> **WORK REQUIRED**
The entries below hold a line with "breadth, height fraction" and a line with "xk + (xd - xk)". Return those lines and all that lie between them, exactly and only.

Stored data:
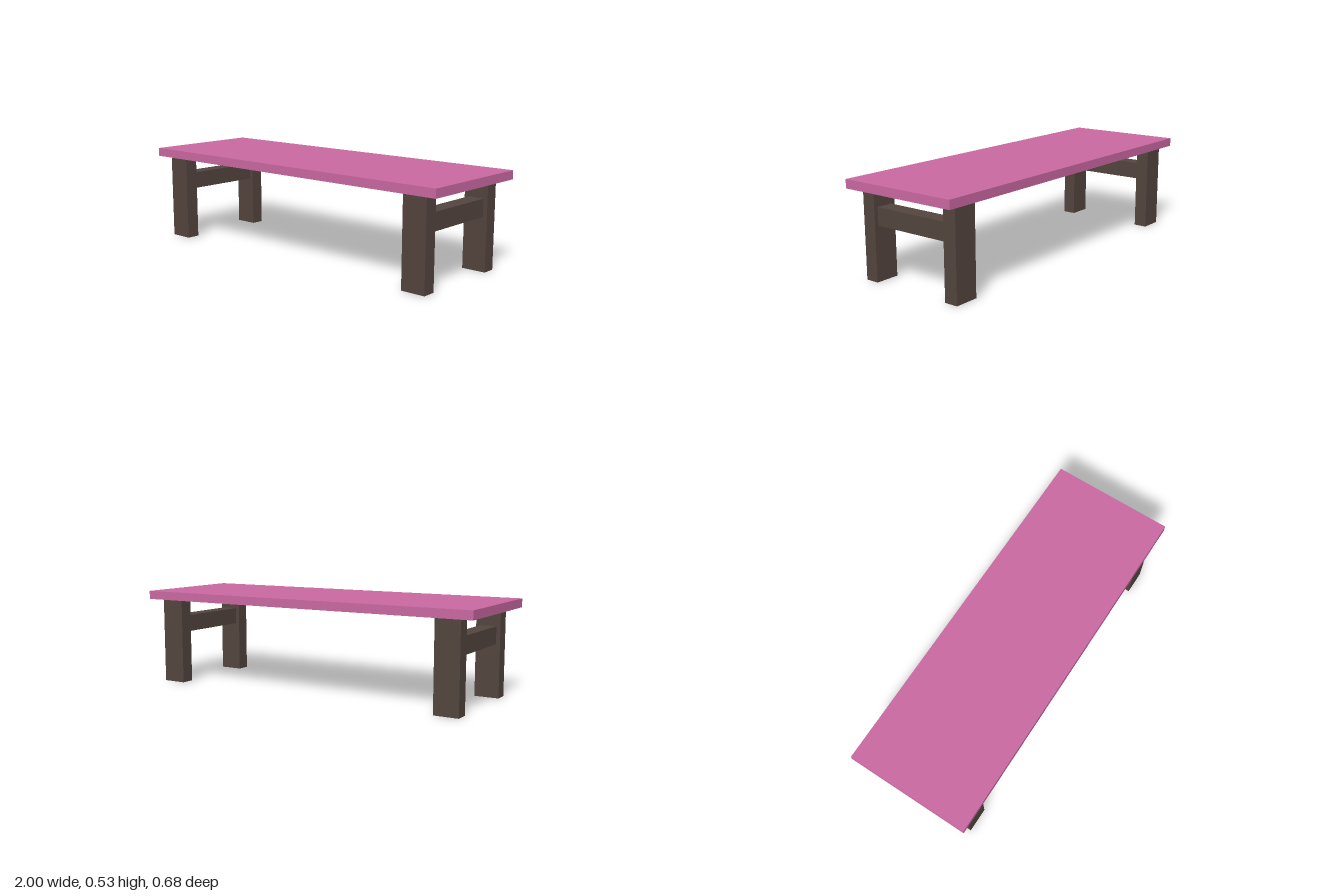
import * as THREE from 'three';

export function createModel() {
  const model = new THREE.Group();
  model.name = 'bench';

  const pink = new THREE.MeshStandardMaterial({ color: 0xcb69a2 });
  pink.name = 'pink top';
  const brown = new THREE.MeshStandardMaterial({ color: 0x54453f });
  brown.name = 'dark brown wood';

  const addBox = (name, size, position, material) => {
    const mesh = new THREE.Mesh(new THREE.BoxGeometry(...size), material);
    mesh.name = name;
    mesh.position.set(...position);
    model.add(mesh);
  };

  // Flat slab top
  addBox('top', [2, 0.047, 0.684], [0, 0.5035, 0], pink);

  // Two end frames: a pair of legs joined by a rail
  for (const [side, sx] of [['left', 1], ['right', -1]]) {
    const x = sx * 0.858;
    for (const [end, sz] of [['Front', 1], ['Back', -1]]) {
      addBox(`${side}${end}Leg`, [0.135, 0.48, 0.075], [x, 0.24, sz * 0.2675], brown);
    }
    addBox(`${side}Rail`, [0.09, 0.095, 0.46], [x, 0.337, 0], brown);
  }

  return model;
}
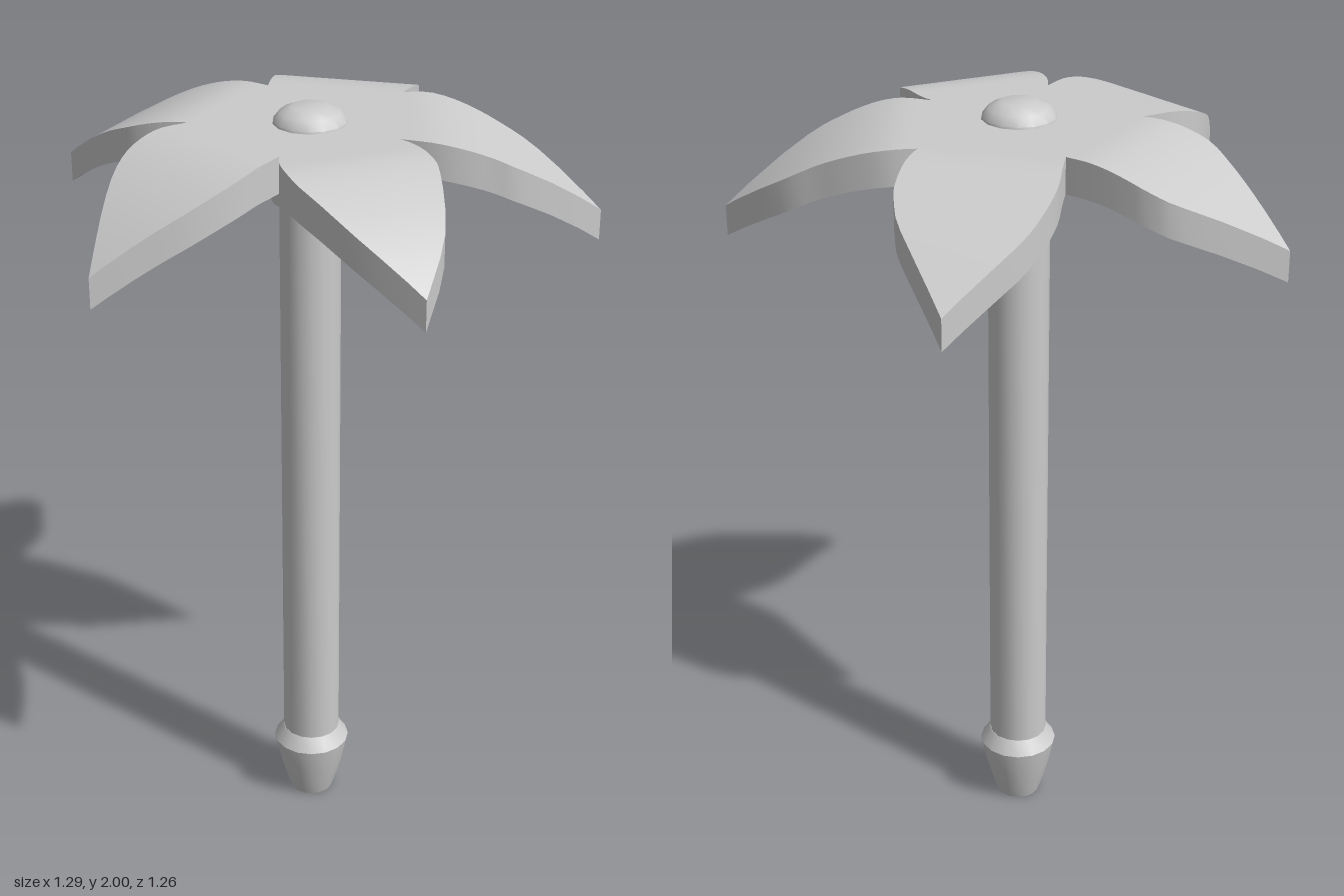
import * as THREE from 'three';
import { toCreasedNormals } from 'three/addons/utils/BufferGeometryUtils.js';

const HUB = new THREE.Vector2(-0.008, -0.04); // x, z of the pole axis
const TOP = 1.96, THICK = 0.09, FLAT = 0.27;

// Each petal: edge from its first notch to the tip, edge from its last notch to the tip [x, z], tip drop
const PETALS = [
  { name: 'frontPetal', drop: 0.19,
    a: [[0.14, 0.155], [0.155, 0.2], [0.162, 0.27], [0.155, 0.335], [0.09, 0.5], [-0.015, 0.628]],
    b: [[-0.165, 0.15], [-0.185, 0.2], [-0.19, 0.27], [-0.175, 0.34], [-0.115, 0.475], [-0.015, 0.628]] },
  { name: 'rightPetal', drop: 0.2,
    a: [[-0.165, 0.15], [-0.22, 0.185], [-0.3, 0.222], [-0.4, 0.235], [-0.5, 0.225], [-0.65, 0.2]],
    b: [[-0.28, -0.15], [-0.35, -0.142], [-0.41, -0.12], [-0.47, -0.08], [-0.54, 0.01], [-0.65, 0.2]] },
  { name: 'backRightPetal', drop: 0.2,
    a: [[-0.28, -0.15], [-0.34, -0.2], [-0.395, -0.27], [-0.412, -0.35], [-0.425, -0.44], [-0.445, -0.59]],
    b: [[0, -0.33], [-0.045, -0.4], [-0.09, -0.465], [-0.13, -0.51], [-0.2, -0.545], [-0.445, -0.59]] },
  { name: 'backLeftPetal', drop: 0.2,
    a: [[0, -0.33], [0.035, -0.39], [0.075, -0.455], [0.135, -0.515], [0.22, -0.567], [0.42, -0.63]],
    b: [[0.29, -0.15], [0.34, -0.2], [0.39, -0.27], [0.41, -0.32], [0.425, -0.4], [0.42, -0.63]] },
  { name: 'leftPetal', drop: 0.225,
    a: [[0.29, -0.15], [0.36, -0.125], [0.43, -0.07], [0.49, -0.01], [0.56, 0.065], [0.645, 0.24]],
    b: [[0.14, 0.155], [0.2, 0.205], [0.26, 0.235], [0.34, 0.255], [0.42, 0.268], [0.645, 0.24]] },
];

// A petal is a thick drooping strip running from the hub, across its notches, to the tip
function petalGeometry({ a, b, drop }) {
  const rows = 15, cols = 6;
  const sample = pts => [HUB, ...new THREE.SplineCurve(pts.map(p => new THREE.Vector2(...p))).getPoints(rows)];
  const A = sample(a), B = sample(b);
  const axis = A[rows + 1].clone().sub(HUB);
  const reach = axis.length();
  axis.normalize();

  // Point on row i, column j; the droop grows with distance along the petal
  const point = (i, j, under) => {
    const p = A[i].clone().lerp(B[i], j / cols);
    const t = Math.max(0, (p.clone().sub(HUB).dot(axis) - FLAT) / (reach - FLAT));
    const y = TOP - drop * Math.pow(t, 1.65) - (under ? THICK - 0.012 * t : 0);
    return new THREE.Vector3(p.x, y, p.y);
  };

  const positions = [];
  const tri = (p, q, r) => {
    const area = q.clone().sub(p).cross(r.clone().sub(p)).length();
    if (area > 1e-7) for (const v of [p, q, r]) positions.push(v.x, v.y, v.z);
  };
  const quad = (p, q, r, s) => { tri(p, q, r); tri(p, r, s); };

  for (let i = 0; i <= rows; i++) {
    for (let j = 0; j < cols; j++) {
      quad(point(i, j + 1), point(i + 1, j + 1), point(i + 1, j), point(i, j));
      quad(point(i, j, true), point(i + 1, j, true), point(i + 1, j + 1, true), point(i, j + 1, true));
    }
    if (i > 0) { // rim walls start at the notches
      quad(point(i, 0, true), point(i, 0), point(i + 1, 0), point(i + 1, 0, true));
      quad(point(i, cols), point(i, cols, true), point(i + 1, cols, true), point(i + 1, cols));
    }
  }
  const geometry = new THREE.BufferGeometry();
  geometry.setAttribute('position', new THREE.Float32BufferAttribute(positions, 3));
  return toCreasedNormals(geometry, Math.PI / 5);
}

export function createModel() {
  const group = new THREE.Group();
  const material = new THREE.MeshStandardMaterial({ color: 0xcccccc });
  const add = (name, geometry) => {
    const mesh = new THREE.Mesh(geometry, material);
    mesh.name = name;
    group.add(mesh);
    return mesh;
  };
  // Turned part around the pole axis, from [radius, y] pairs listed upwards
  const turned = (name, profile, sides) => {
    const lathe = new THREE.LatheGeometry(profile.map(p => new THREE.Vector2(...p)), sides);
    add(name, toCreasedNormals(lathe, Math.PI / 5)).position.set(HUB.x, 0, HUB.y);
  };

  turned('foot', [[0, 0], [0.058, 0], [0.068, 0.03], [0.088, 0.1], [0.102, 0.168], [0.077, 0.205], [0, 0.205]], 16);
  turned('pole', [[0.076, 0.19], [0.076, 1.8]], 16);
  turned('collar', [[0, 1.765], [0.096, 1.765], [0.096, 1.9]], 16);
  turned('topKnob', [[0.093, 1.94], [0.091, 1.965], [0.075, 1.986], [0.045, 2], [0, 2]], 14);

  // Flower-shaped canopy
  for (const petal of PETALS) add(petal.name, petalGeometry(petal));
  return group;
}
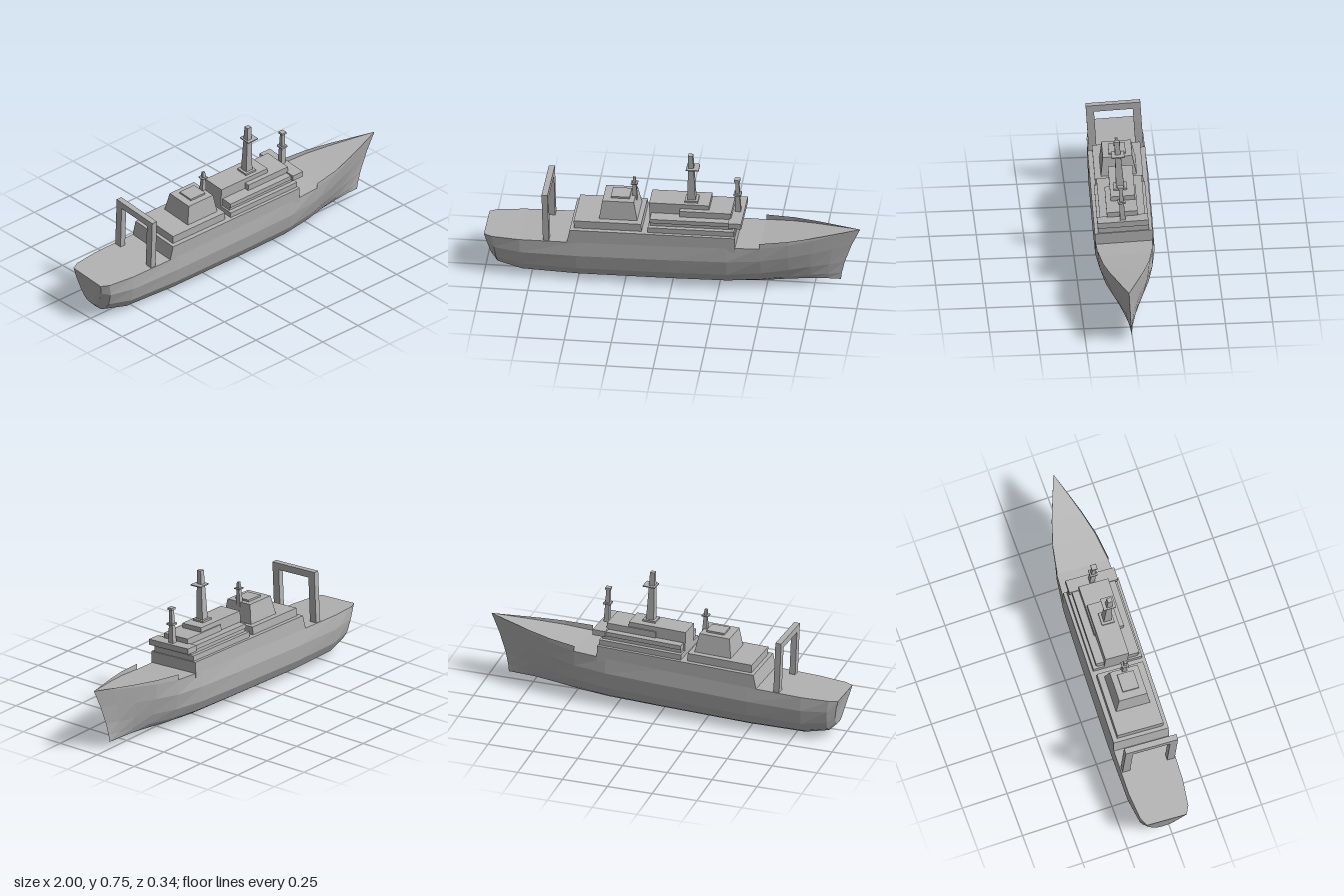
import * as THREE from 'three';

const grey = new THREE.MeshStandardMaterial({ color: 0xb2b2b2, flatShading: true, side: THREE.DoubleSide });
grey.name = 'hull grey';

// Hull stations: x at deck, x at keel, keel y, deck y, lower width scale, upper width scale
const STATIONS = [
  [-0.995, -0.965, 0.075, 0.25, 0.45, 0.72],
  [-0.95, -0.93, 0.038, 0.25, 0.7, 0.87],
  [-0.8, -0.8, 0.008, 0.25, 0.9, 0.98],
  [-0.5, -0.5, 0, 0.252, 1, 1],
  [0, 0, 0, 0.258, 1, 1],
  [0.3, 0.3, 0, 0.264, 0.95, 1],
  [0.48, 0.48, 0.003, 0.267, 0.7, 0.94],
  [0.63, 0.62, 0.008, 0.282, 0.42, 0.79],
  [0.76, 0.73, 0.01, 0.297, 0.22, 0.55],
  [0.88, 0.82, 0.01, 0.312, 0.09, 0.28],
  [1.0, 0.89, 0.01, 0.328, 0, 0],
];
// Midship half section: half breadth, height fraction
const SECTION = [[0, 0], [0.065, 0.02], [0.11, 0.12], [0.145, 0.34], [0.16, 0.68], [0.153, 1]];

function stationRing([xd, xk, yk, yd, low, high]) {
  const half = SECTION.map(([b, t]) => [
    xk + (xd - xk) * t ** 1.5,
    yk + (yd - yk) * t,
    b * (low + (high - low) * t),
  ]);
  const port = half.slice(1).map(([x, y, z]) => [x, y, -z]);
  return [...half.reverse(), ...port];
}

function meshFrom(points, index, name) {
  const g = new THREE.BufferGeometry();
  g.setAttribute('position', new THREE.Float32BufferAttribute(points.flat(), 3));
  g.setIndex(index);
  g.computeVertexNormals();
  const mesh = new THREE.Mesh(g, grey);
  mesh.name = name;
  return mesh;
}

// Lofted hull, closed by its deck and transom
function hull() {
  const rings = STATIONS.map(stationRing);
  const n = rings[0].length;
  const index = [];
  for (let i = 0; i < rings.length - 1; i++) {
    for (let j = 0; j < n; j++) {
      const k = (j + 1) % n;
      const a = i * n + j, b = a + n, d = i * n + k, c = d + n;
      index.push(a, d, b, d, c, b);
    }
  }
  for (let j = 1; j < n - 1; j++) index.push(0, j + 1, j);
  return meshFrom(rings.flat(), index, 'hull');
}

// Raised plating along one side of the bow, tapering to the tip
function bulwark(side) {
  const points = [], index = [];
  STATIONS.slice(6).forEach(([x, , , y, , w], i, all) => {
    const z = side * 0.153 * w;
    points.push([x, y, z], [x, y + 0.03 * (1 - i / (all.length - 1)), z]);
    if (i) index.push(2 * i - 2, 2 * i, 2 * i - 1, 2 * i, 2 * i + 1, 2 * i - 1);
  });
  return meshFrom(points, index, side > 0 ? 'bulwarkFront' : 'bulwarkBack');
}

// Box given by its x, y and z ranges, with the top scaled for a taper
function block(name, [x0, x1], [y0, y1], [z0, z1], taperX = 1, taperZ = taperX) {
  const g = new THREE.BoxGeometry(x1 - x0, y1 - y0, z1 - z0);
  const p = g.attributes.position;
  for (let i = 0; i < p.count; i++) {
    if (p.getY(i) > 0) p.setXYZ(i, p.getX(i) * taperX, p.getY(i), p.getZ(i) * taperZ);
  }
  g.computeVertexNormals();
  const mesh = new THREE.Mesh(g, grey);
  mesh.position.set((x0 + x1) / 2, (y0 + y1) / 2, (z0 + z1) / 2);
  mesh.name = name;
  return mesh;
}

// Tapered square mast with flat platforms: [height, half width, thickness, x shift]
function mast(name, x, y0, y1, r, taper, platforms) {
  const group = new THREE.Group();
  group.name = name;
  group.add(block('pole', [x - r, x + r], [y0, y1], [-r, r], taper));
  for (const [y, h, t, dx = 0] of platforms) {
    group.add(block('platform', [x + dx - h, x + dx + h], [y - t / 2, y + t / 2], [-h, h]));
  }
  return group;
}

// Flat outline in x and y, extruded across the ship
function midBlock() {
  const s = new THREE.Shape();
  s.moveTo(-0.55, 0.24);
  s.lineTo(0.35, 0.24);
  s.lineTo(0.35, 0.328);
  s.lineTo(-0.53, 0.328);
  const g = new THREE.ExtrudeGeometry(s, { depth: 0.306, bevelEnabled: false });
  const mesh = new THREE.Mesh(g.translate(0, 0, -0.153), grey);
  mesh.name = 'mainDeckhouse';
  return mesh;
}

// Lifting frame over the aft deck
function sternFrame() {
  const s = new THREE.Shape();
  [[-0.145, 0.24], [-0.103, 0.24], [-0.103, 0.498], [0.103, 0.498],
    [0.103, 0.24], [0.145, 0.24], [0.145, 0.535], [-0.145, 0.535]]
    .forEach(([z, y], i) => (i ? s.lineTo(z, y) : s.moveTo(z, y)));
  const g = new THREE.ExtrudeGeometry(s, { depth: 0.032, bevelEnabled: false });
  g.rotateY(Math.PI / 2).translate(-0.675, 0, 0);
  const mesh = new THREE.Mesh(g, grey);
  mesh.name = 'sternFrame';
  return mesh;
}

export function createModel() {
  const ship = new THREE.Group();
  ship.name = 'ship';
  ship.add(hull(), bulwark(1), bulwark(-1), midBlock(), sternFrame());

  // Aft house and funnel
  ship.add(
    block('aftHouse', [-0.51, -0.15], [0.32, 0.372], [-0.128, 0.128]),
    block('funnel', [-0.38, -0.175], [0.37, 0.475], [-0.095, 0.095], 0.82),
    block('funnelCap', [-0.32, -0.22], [0.475, 0.485], [-0.045, 0.045]),
  );

  // Forward house, bridge and upper decks
  ship.add(
    block('forwardHouse', [-0.115, 0.345], [0.32, 0.358], [-0.135, 0.135]),
    block('bridgeBase', [-0.105, 0.335], [0.355, 0.385], [-0.112, 0.112]),
    block('bridgeDeck', [-0.105, 0.35], [0.378, 0.402], [-0.12, 0.12]),
    block('bridgeWings', [0.315, 0.385], [0.378, 0.41], [-0.135, 0.135]),
    block('upperHouse', [0.05, 0.325], [0.4, 0.437], [-0.082, 0.082]),
    block('centreHouse', [-0.115, 0.205], [0.35, 0.463], [-0.075, 0.055]),
  );

  // Masts
  ship.add(
    mast('mainMast', 0.107, 0.45, 0.743, 0.022, 0.58, [[0.463, 0.035, 0.02], [0.665, 0.034, 0.006, 0.01]]),
    mast('foreMast', 0.352, 0.405, 0.602, 0.015, 0.6, [[0.515, 0.02, 0.01], [0.6, 0.015, 0.012]]),
    mast('aftMast', -0.198, 0.45, 0.585, 0.014, 0.5, [[0.55, 0.018, 0.006]]),
  );

  // Slight heel, trim and yaw
  ship.rotation.set(0.06, -0.025, 0.02);
  ship.position.set(0, 0.012, -0.018);

  const model = new THREE.Group();
  model.add(ship);
  return model;
}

> **ANSWER BOX**
// Midship half section: half breadth, height fraction
const SECTION = [[0, 0], [0.065, 0.02], [0.11, 0.12], [0.145, 0.34], [0.16, 0.68], [0.153, 1]];

function stationRing([xd, xk, yk, yd, low, high]) {
  const half = SECTION.map(([b, t]) => [
    xk + (xd - xk) * t ** 1.5,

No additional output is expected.